As his professional life transformed to focus on assisting others, his parents were setting up a family foundation that would support life-changing organizations also focused on assisting others. It spurred generosity and family conversations about what organizations to support, even though his parents never had a full vision for its purpose.
“I learned to care about others from my parents and their example,” Brad shared. “When they started the family foundation, we would give to 12-step programs that my mom believed were making a difference and we would support retina organizations because my dad was an eye doctor. Participating in the foundation with them helped me to think in more expansive ways about philanthropy.”
After their passing, Brad and his siblings decided they could do more by dissolving the family foundation and creating individual Donor Advised Funds (DAFs). Even though their parents’ idea was generous and thoughtful, smaller family foundations incur legal costs that DAFs do not. When he started looking for an organization that could manage his DAF, he was not impressed by the approach offered by the corporate sponsors he considered. Since they were members of Lovers Lane UMC in Dallas, his wife suggested he consider an organization with Methodist roots similar to the Jewish Federation of Dallas and that is how he discovered TMF.
Not only was TMF a Methodist organization that supported the mission of the church, it could assist him with his personal philanthropy goals. After many conversations with the VP of Foundation Relations Justin Gould, Brad decided to move forward with TMF. “My wife and I really appreciated that we could create a Donor Advised Fund that gave us the flexibility we wanted to support organizations that are important to us now, and when we die, the remainder will be left to TMF which supports the church at large,” Brad noted.
One of the organizations that is near and dear to the Snyders is the Essilor Vision Foundation that provides clinics, exams, and glasses to lower income children.
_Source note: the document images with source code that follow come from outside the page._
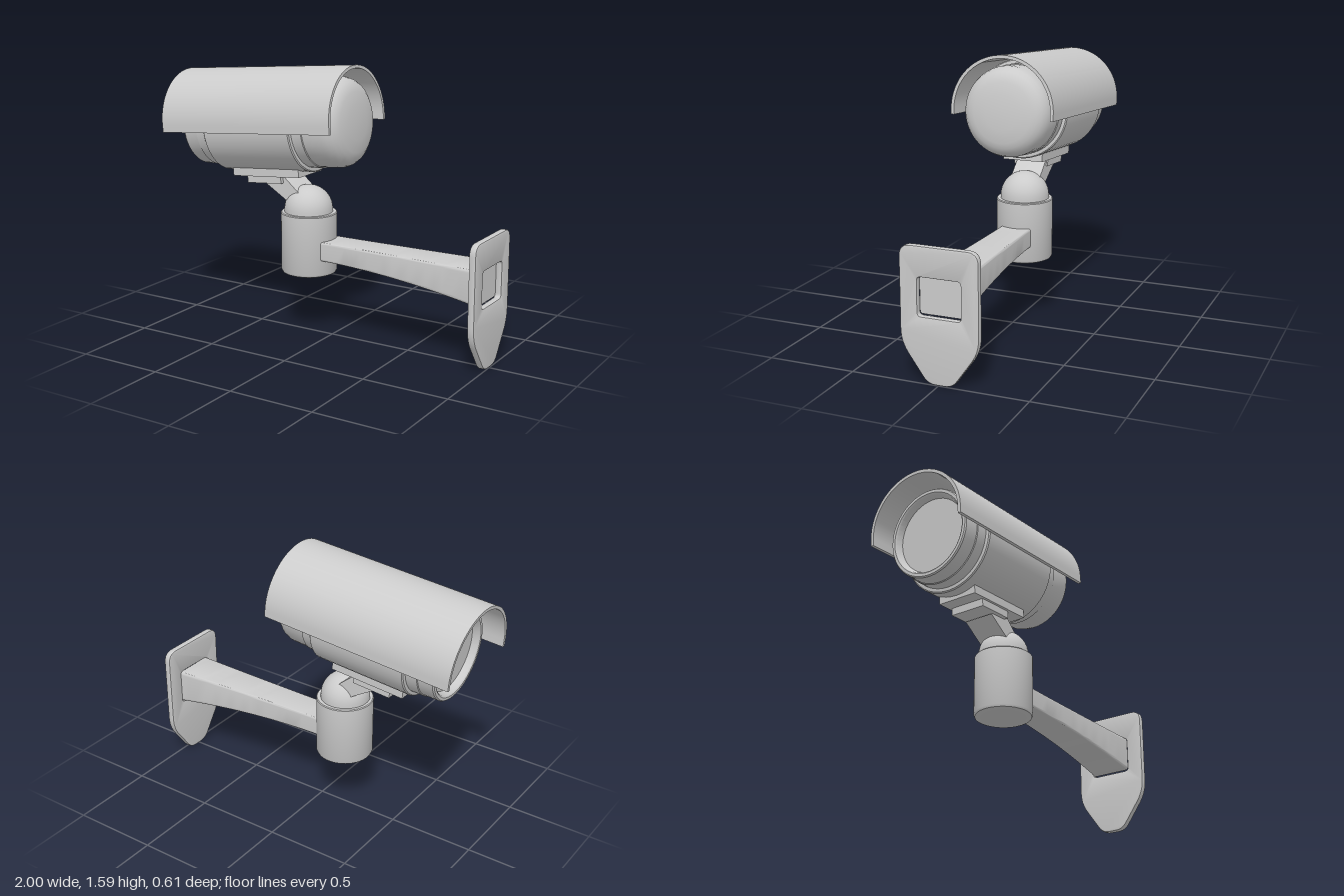
import * as THREE from 'three';
import { toCreasedNormals } from 'three/addons/utils/BufferGeometryUtils.js';

const grey = new THREE.MeshStandardMaterial({ color: 0xcccccc });
const MOUNT_Z = -0.008;

function add(parent, name, geometry, crease = 0.6) {
  const mesh = new THREE.Mesh(toCreasedNormals(geometry, crease), grey);
  mesh.name = name;
  parent.add(mesh);
  return mesh;
}

function lathe(points, segments = 48) {
  return new THREE.LatheGeometry(points.map(([r, y]) => new THREE.Vector2(r, y)), segments);
}

// Closed outline with rounded corners; each corner is [x, y, radius]
function roundedOutline(corners, Type = THREE.Shape) {
  const shape = new Type();
  const n = corners.length;
  corners.forEach(([x, y, r], i) => {
    const p = new THREE.Vector2(x, y);
    const toward = ([a, b]) => new THREE.Vector2(a, b).sub(p).setLength(r).add(p);
    const start = toward(corners[(i + n - 1) % n]);
    const end = toward(corners[(i + 1) % n]);
    if (i === 0) shape.moveTo(start.x, start.y);
    else shape.lineTo(start.x, start.y);
    shape.quadraticCurveTo(x, y, end.x, end.y);
  });
  shape.closePath();
  return shape;
}

function rectCorners(x0, y0, x1, y1, r) {
  return [[x0, y0, r], [x1, y0, r], [x1, y1, r], [x0, y1, r]];
}

// Extrude a z-y section along x, starting at x0
function extrudeAlongX(shape, x0, length, options = {}) {
  const geometry = new THREE.ExtrudeGeometry(shape, { depth: length, bevelEnabled: false, curveSegments: 6, ...options });
  return geometry.rotateY(Math.PI / 2).translate(x0, 0, 0);
}

function createCamera() {
  const camera = new THREE.Group();
  camera.name = 'cameraHead';

  // Housing: recessed front window, stepped rings and domed rear cap
  const housing = lathe([
    [0, -0.925], [0.21, -0.925], [0.222, -0.96], [0.23, -0.966], [0.246, -0.966], [0.252, -0.958],
    [0.254, -0.872], [0.259, -0.869], [0.26, -0.802], [0.278, -0.8], [0.284, -0.794],
    [0.284, -0.22], [0.278, -0.214], [0.26, -0.212], [0.26, -0.148], [0.255, -0.145],
    [0.254, -0.03], [0.243, 0.005], [0.225, 0.03], [0.2, 0.047], [0.17, 0.058], [0.1, 0.068], [0, 0.072],
  ]);
  add(camera, 'housing', housing.rotateZ(-Math.PI / 2));

  // Sunshade: half-round shell with short straight sides
  const R = 0.303, r = 0.285, cy = 0.013, low = -0.026;
  const shell = new THREE.Shape();
  shell.moveTo(R, low);
  shell.lineTo(R, cy);
  shell.absarc(0, cy, R, 0, Math.PI, false);
  shell.lineTo(-R, low);
  shell.lineTo(-r, low);
  shell.lineTo(-r, cy);
  shell.absarc(0, cy, r, Math.PI, 0, true);
  shell.lineTo(r, low);
  shell.closePath();
  add(camera, 'sunshade', extrudeAlongX(shell, -1.077, 1.144, { curveSegments: 40 }));

  // Two stacked mounting plates under the housing
  const plates = [['mountingPlate', -0.73, -0.275, -0.304, -0.25, 0.12],
    ['pivotPlate', -0.642, -0.41, -0.345, -0.3, 0.105]];
  for (const [name, x0, x1, y0, y1, halfWidth] of plates) {
    const box = new THREE.BoxGeometry(x1 - x0, y1 - y0, halfWidth * 2);
    add(camera, name, box.translate((x0 + x1) / 2, (y0 + y1) / 2, 0));
  }

  camera.position.set(0.1, 1.265, 0);
  camera.rotation.z = 0.083;
  return camera;
}

function createMount() {
  const mount = new THREE.Group();
  mount.name = 'wallMount';
  mount.position.z = MOUNT_Z;

  // Slanted link between the dome and the camera
  const link = new THREE.Shape([[-0.4, 0.872], [-0.235, 0.772], [-0.14, 0.81], [-0.27, 0.92], [-0.32, 0.93]]
    .map(([x, y]) => new THREE.Vector2(x, y)));
  add(mount, 'tiltLink', new THREE.ExtrudeGeometry(link, { depth: 0.176, bevelEnabled: false })
    .translate(0, 0, -0.088));

  // Ball dome on top of the post
  const dome = [[0.14, 0.7]];
  for (let i = 0; i <= 10; i++) {
    const a = (i / 10) * Math.PI / 2;
    dome.push([0.14 * Math.cos(a), 0.735 + 0.14 * Math.sin(a)]);
  }
  add(mount, 'panDome', lathe(dome).translate(-0.165, 0, 0));

  // Post with a softened lower edge
  add(mount, 'post', lathe([
    [0, 0.36], [0.145, 0.36], [0.156, 0.365], [0.1625, 0.378], [0.1625, 0.715], [0.158, 0.72], [0, 0.72],
  ]).translate(-0.1625, 0, 0));

  // Arm: rounded section that widens and deepens toward the wall
  const x0 = -0.08, x1 = 0.965;
  const section = roundedOutline(rectCorners(-1, -1, 1, 0, 0.12));
  const arm = extrudeAlongX(section, x0, x1 - x0, { steps: 20 });
  const pos = arm.attributes.position;
  for (let i = 0; i < pos.count; i++) {
    const t = Math.max(0, (pos.getX(i) + 0.03) / 0.99);
    const height = 0.112 + 0.091 * Math.pow(t, 1.9);
    const halfWidth = 0.09 + 0.031 * Math.pow(t, 1.4);
    pos.setY(i, 0.571 + pos.getY(i) * height);
    pos.setZ(i, pos.getZ(i) * halfWidth);
  }
  arm.computeVertexNormals();
  add(mount, 'arm', arm);

  // Wall plate with tapered foot and an opening behind the arm
  const b = 0.008;
  const outline = roundedOutline([
    [-0.065, b, 0.04], [0.065, b, 0.04], [0.212, 0.215, 0.07], [0.212, 0.735 - b, 0.055],
    [-0.212, 0.735 - b, 0.055], [-0.212, 0.215, 0.07],
  ]);
  outline.holes.push(roundedOutline(rectCorners(-0.121 - b, 0.362 - b, 0.121 + b, 0.571 + b, 0.03), THREE.Path));
  add(mount, 'wallPlate', extrudeAlongX(outline, 0.96 + b, 0.04 - 2 * b,
    { bevelEnabled: true, bevelThickness: b, bevelSize: b, bevelSegments: 2 }));
  return mount;
}

export function createModel() {
  const model = new THREE.Group();
  model.name = 'securityCamera';
  model.add(createCamera(), createMount());
  return model;
}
Through their mobile clinics at schools, they help ensure children who might be having trouble seeing at school have the tools they need to thrive by eliminating barriers of access and affordability.
In addition to supporting the Essilor Vision Foundation through their DAF, the Snyders are using it to support their church. “We really like the mission of Lovers Lane and its history of inclusiveness. In its earliest days, the church welcomed people who suffered from alcoholism and their families. At the time that was very unusual, but it is just an indication that the church has always been at the forefront of welcoming people and we want to support that mission,” Brad shared.
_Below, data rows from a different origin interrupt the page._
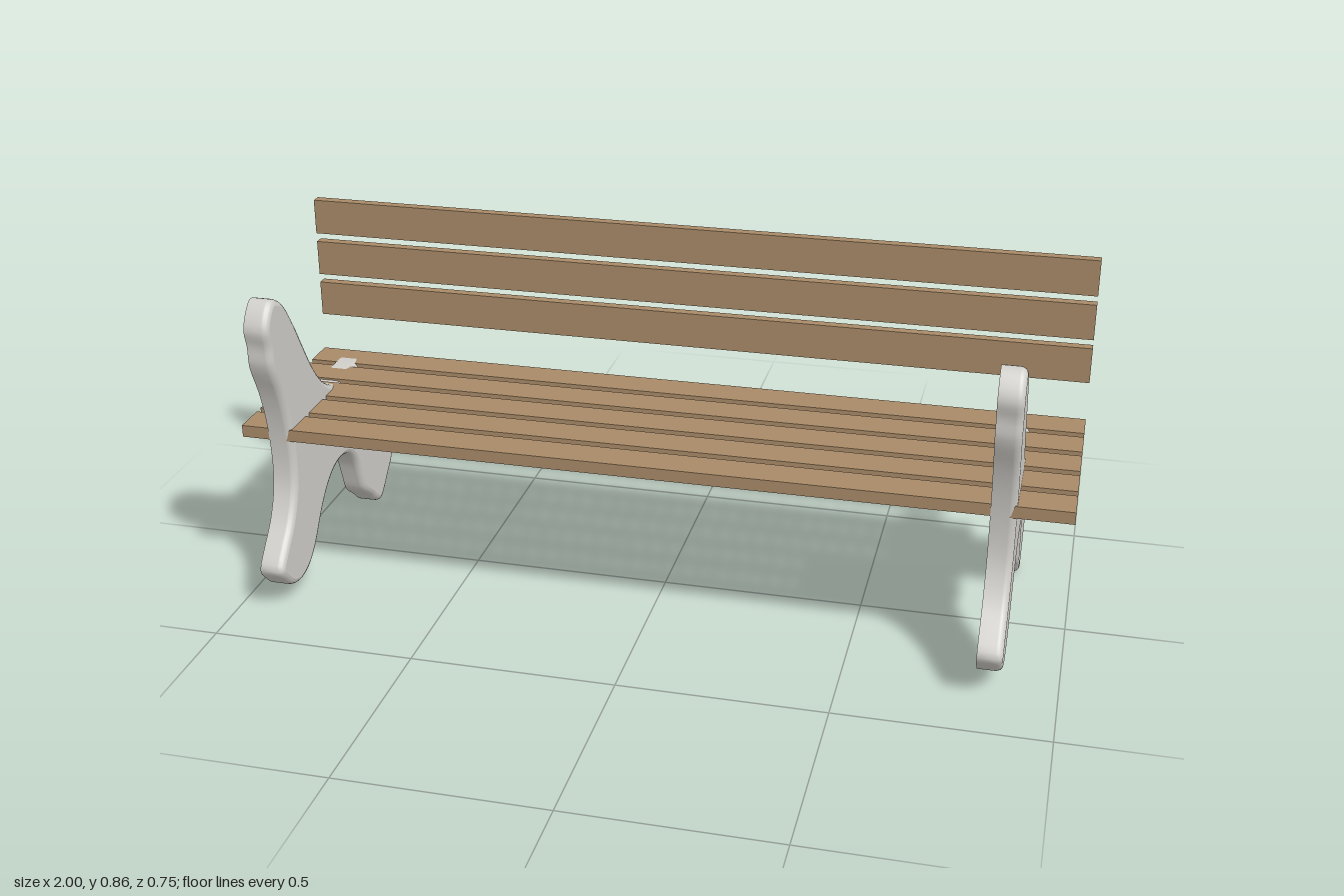
import * as THREE from 'three';

// Side frame outline as (z, y), counter-clockwise seen from +x
const OUTLINE = [
  [0.293, 0.796], [0.32, 0.775], [0.341, 0.734], [0.331, 0.689], [0.329, 0.639], [0.293, 0.557],
  [0.268, 0.473], [0.255, 0.37], [0.261, 0.291], [0.295, 0.216], [0.343, 0.161], [0.375, 0.116],
  [0.343, 0.075], [0.309, 0.048], [0.264, 0.038], [0.214, 0.05], [0.168, 0.086], [0.116, 0.155],
  [0.07, 0.202], [0.023, 0.23], [-0.036, 0.239], [-0.089, 0.223], [-0.127, 0.182], [-0.15, 0.125],
  [-0.168, 0.08], [-0.214, 0.041], [-0.248, 0.011], [-0.27, 0.001], [-0.293, 0.011], [-0.339, 0.055],
  [-0.372, 0.089], [-0.375, 0.105], [-0.339, 0.166], [-0.32, 0.216], [-0.323, 0.275], [-0.336, 0.343],
  [-0.332, 0.382], [-0.305, 0.416], [-0.259, 0.439], [-0.168, 0.45], [-0.059, 0.443], [-0.009, 0.457],
  [0.048, 0.495], [0.093, 0.548], [0.139, 0.623], [0.184, 0.7], [0.23, 0.764], [0.259, 0.786],
];

// Cross-section rings [inset, x]: flat on the -x side, rounded rim on the +x side
const RINGS = [[0, 0], [0, 0.042], [0.001, 0.047], [0.004, 0.053], [0.009, 0.057], [0.015, 0.059]];

function frameGeometry() {
  const curve = new THREE.CatmullRomCurve3(
    OUTLINE.map(([z, y]) => new THREE.Vector3(-z, y, 0)), true, 'centripetal');
  const n = 144;
  const pts = [];
  for (let i = 0; i < n; i++) pts.push(curve.getPoint(i / n));

  const ring = (inset) => pts.map((p, i) => {
    const a = pts[(i + n - 1) % n], b = pts[(i + 1) % n];
    const t = new THREE.Vector2(b.x - a.x, b.y - a.y).normalize();
    return new THREE.Vector2(p.x - t.y * inset, p.y + t.x * inset);
  });

  const positions = [], index = [];
  const addRing = (inset, x) => {
    const start = positions.length / 3;
    const loop = ring(inset);
    loop.forEach((p) => positions.push(x, p.y, -p.x));
    return { start, loop };
  };

  // Edge wall and rounded rim
  const rings = RINGS.map(([inset, x]) => addRing(inset, x));
  for (let r = 0; r < rings.length - 1; r++) {
    for (let i = 0; i < n; i++) {
      const j = (i + 1) % n;
      const a = rings[r].start + i, b = rings[r].start + j;
      const c = rings[r + 1].start + j, d = rings[r + 1].start + i;
      index.push(a, b, c, a, c, d);
    }
  }

  // Flat faces, with their own vertices so the edges stay crisp
  const cap = (inset, x, flip) => {
    const { start, loop } = addRing(inset, x);
    for (const [a, b, c] of THREE.ShapeUtils.triangulateShape(loop, [])) {
      if (flip) index.push(start + a, start + c, start + b);
      else index.push(start + a, start + b, start + c);
    }
  };
  cap(RINGS[0][0], RINGS[0][1], true);
  cap(RINGS.at(-1)[0], RINGS.at(-1)[1], false);

  const geometry = new THREE.BufferGeometry();
  geometry.setAttribute('position', new THREE.Float32BufferAttribute(positions, 3));
  geometry.setIndex(index);
  geometry.computeVertexNormals();
  return geometry;
}

export function createModel() {
  const wood = new THREE.MeshStandardMaterial({ color: 0xa88a68 });
  wood.name = 'wood';
  const stone = new THREE.MeshStandardMaterial({ color: 0xd0cec9 });
  stone.name = 'pale stone';

  const bench = new THREE.Group();
  bench.name = 'bench';

  // Two side frames, both with the rounded rim facing +x
  const frame = frameGeometry();
  [['rightFrame', -0.93], ['leftFrame', 0.812]].forEach(([name, x]) => {
    const mesh = new THREE.Mesh(frame, stone);
    mesh.name = name;
    mesh.position.x = x;
    bench.add(mesh);
  });

  // Five seat slats
  const seat = new THREE.Group();
  seat.name = 'seat';
  const seatSlat = new THREE.BoxGeometry(2, 0.03, 0.086);
  for (let i = 0; i < 5; i++) {
    const slat = new THREE.Mesh(seatSlat, wood);
    slat.name = 'seatSlat';
    slat.position.set(0, 0.433, 0.216 - i * 0.108);
    seat.add(slat);
  }

  // Three upright backrest slats
  const backrest = new THREE.Group();
  backrest.name = 'backrest';
  const backSlat = new THREE.BoxGeometry(2, 0.09, 0.026);
  for (let i = 0; i < 3; i++) {
    const slat = new THREE.Mesh(backSlat, wood);
    slat.name = 'backSlat';
    slat.position.set(0, 0.588 + i * 0.1125, -0.276);
    backrest.add(slat);
  }

  bench.add(seat, backrest);
  return bench;
}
Through the DAF the Snyders will do just that, support the mission of their church and further the work of the Essilor Vision Foundation. Moreover, Brad will continue to live out the example of generosity his parents set for him, leveraging his experience with the life-changing circumstances of vision impairment to change the lives of children who have vision needs of their own.